▶ **Task statement**:
Range to output from the entries below: the line containing "top = [v for" through the line containing "a round hole". Set it down exactly, ends included, nothing else.

Excerpted data START

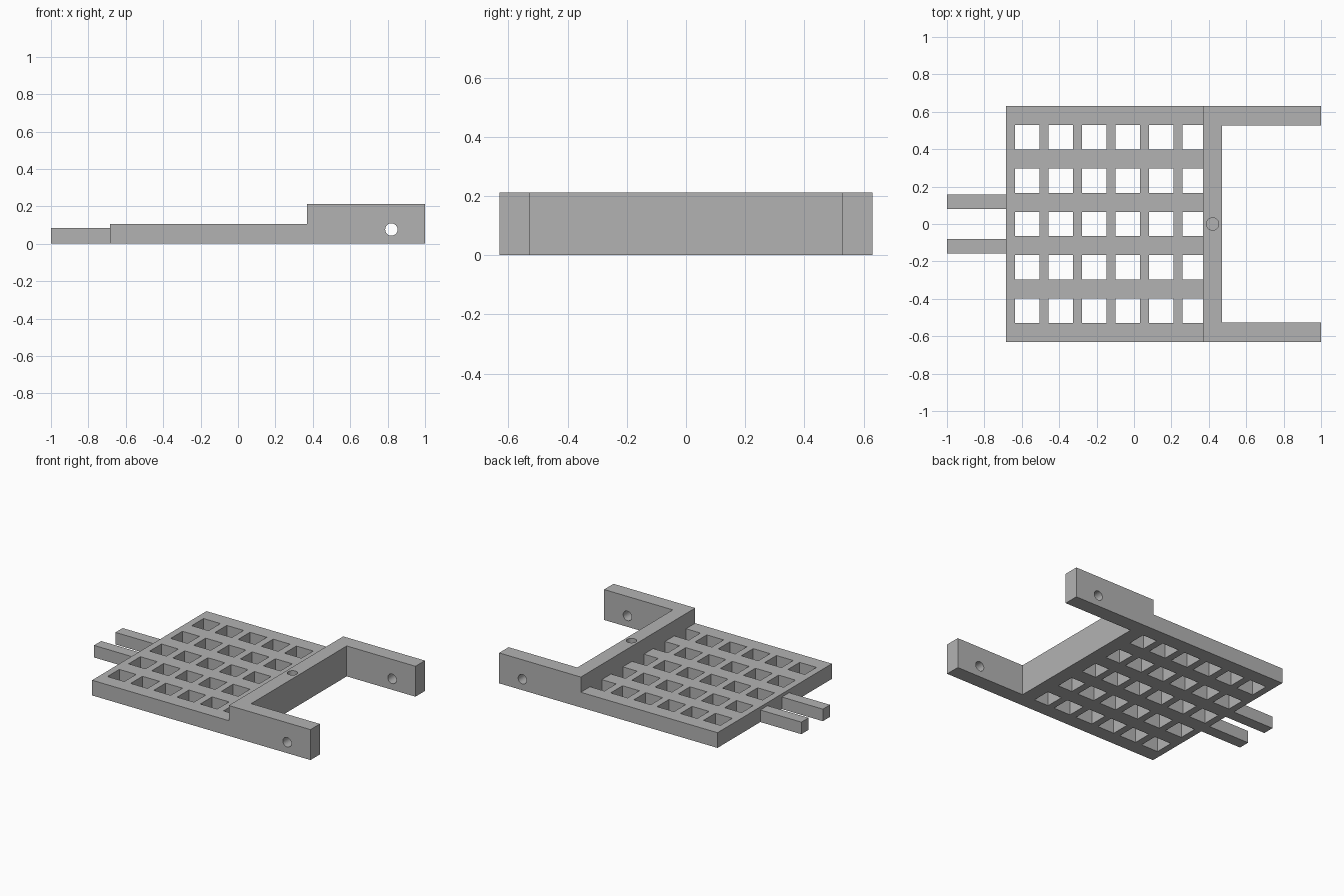
import bpy, bmesh
from math import pi

if "Cube" in bpy.data.objects:
    bpy.data.objects.remove(bpy.data.objects["Cube"], do_unlink=True)

# Single plain grey
grey = bpy.data.materials.new("plain grey")
grey.use_nodes = True
colour = (0.45, 0.45, 0.45, 1)
grey.diffuse_color = colour
grey.node_tree.nodes["Principled BSDF"].inputs["Base Color"].default_value = colour


def extruded(name, polygons, height):
    """Raise flat outlines from the ground into one welded solid."""
    bm = bmesh.new()
    for outline in polygons:
        bm.faces.new([bm.verts.new((x, y, 0)) for x, y in outline])
    bmesh.ops.remove_doubles(bm, verts=bm.verts[:], dist=0.0001)
    base = bm.faces[:]
    out = bmesh.ops.extrude_face_region(bm, geom=base, use_keep_orig=True)
    top = [v for v in out["geom"] if isinstance(v, bmesh.types.BMVert)]
    bmesh.ops.translate(bm, verts=top, vec=(0, 0, height))
    bmesh.ops.recalc_face_normals(bm, faces=bm.faces[:])
    mesh = bpy.data.meshes.new(name)
    bm.to_mesh(mesh)
    bm.free()
    mesh.materials.append(grey)
    obj = bpy.data.objects.new(name, mesh)
    bpy.context.collection.objects.link(obj)
    return obj


def rect(x0, x1, y0, y1):
    return [(x0, y0), (x1, y0), (x1, y1), (x0, y1)]


def drill(obj, radius, depth, location, rotation=(0, 0, 0)):
    """Cut a round hole and remove the cutter."""
    bpy.ops.mesh.primitive_cylinder_add(vertices=32, radius=radius, depth=depth,
                                        location=location, rotation=rotation)
    cutter = bpy.context.object
    cutter.hide_render = True
    cutter.data.materials.append(grey)
    mod = obj.modifiers.new("hole", "BOOLEAN")
    mod.operation, mod.solver, mod.object = "DIFFERENCE", "EXACT", cutter
    bpy.context.view_layer.objects.active = obj
    bpy.ops.object.modifier_apply(modifier=mod.name)
    bpy.data.objects.remove(cutter, do_unlink=True)


LEFT, BAR, INNER, HALF = -0.684, 0.37, 0.47, 0.63
HOLE = 0.13

# Lattice plate: grid cells with every odd-odd cell left open
xs = [LEFT]
for i in range(6):
    start = -0.636 + 0.179 * i
    xs += [start, min(start + HOLE, BAR)]
ys = [-HALF]
for j in range(-2, 3):
    ys += [0.232 * j - HOLE / 2, 0.232 * j + HOLE / 2]
ys.append(HALF)
cells = [rect(xs[i], xs[i + 1], ys[j], ys[j + 1])
         for i in range(len(xs) - 1) for j in range(len(ys) - 1)
         if not (i % 2 and j % 2)]
extruded("lattice_plate", cells, 0.106)

# Tall fork: crossbar and two arms
arm = HALF - 0.104
fork = extruded("fork_frame", [[(BAR, -HALF), (1, -HALF), (1, -arm), (INNER, -arm),
                                (INNER, arm), (1, arm), (1, HALF), (BAR, HALF)]], 0.212)
drill(fork, 0.033, 2, (0.82, 0, 0.076), (pi / 2, 0, 0))   # pin holes through both arms
drill(fork, 0.033, 0.2, (0.42, 0, 0.206))                 # blind hole in the crossbar

# Two tabs at the opposite end
for side, name in ((1, "back_tab"), (-1, "front_tab")):
    y0, y1 = sorted((0.079 * side, 0.158 * side))
    extruded(name, [rect(-1, LEFT, y0, y1)], 0.084)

Excerpted data END

▶ **Solution for this task**:
    top = [v for v in out["geom"] if isinstance(v, bmesh.types.BMVert)]
    bmesh.ops.translate(bm, verts=top, vec=(0, 0, height))
    bmesh.ops.recalc_face_normals(bm, faces=bm.faces[:])
    mesh = bpy.data.meshes.new(name)
    bm.to_mesh(mesh)
    bm.free()
    mesh.materials.append(grey)
    obj = bpy.data.objects.new(name, mesh)
    bpy.context.collection.objects.link(obj)
    return obj


def rect(x0, x1, y0, y1):
    return [(x0, y0), (x1, y0), (x1, y1), (x0, y1)]


def drill(obj, radius, depth, location, rotation=(0, 0, 0)):
    """Cut a round hole and remove the cutter."""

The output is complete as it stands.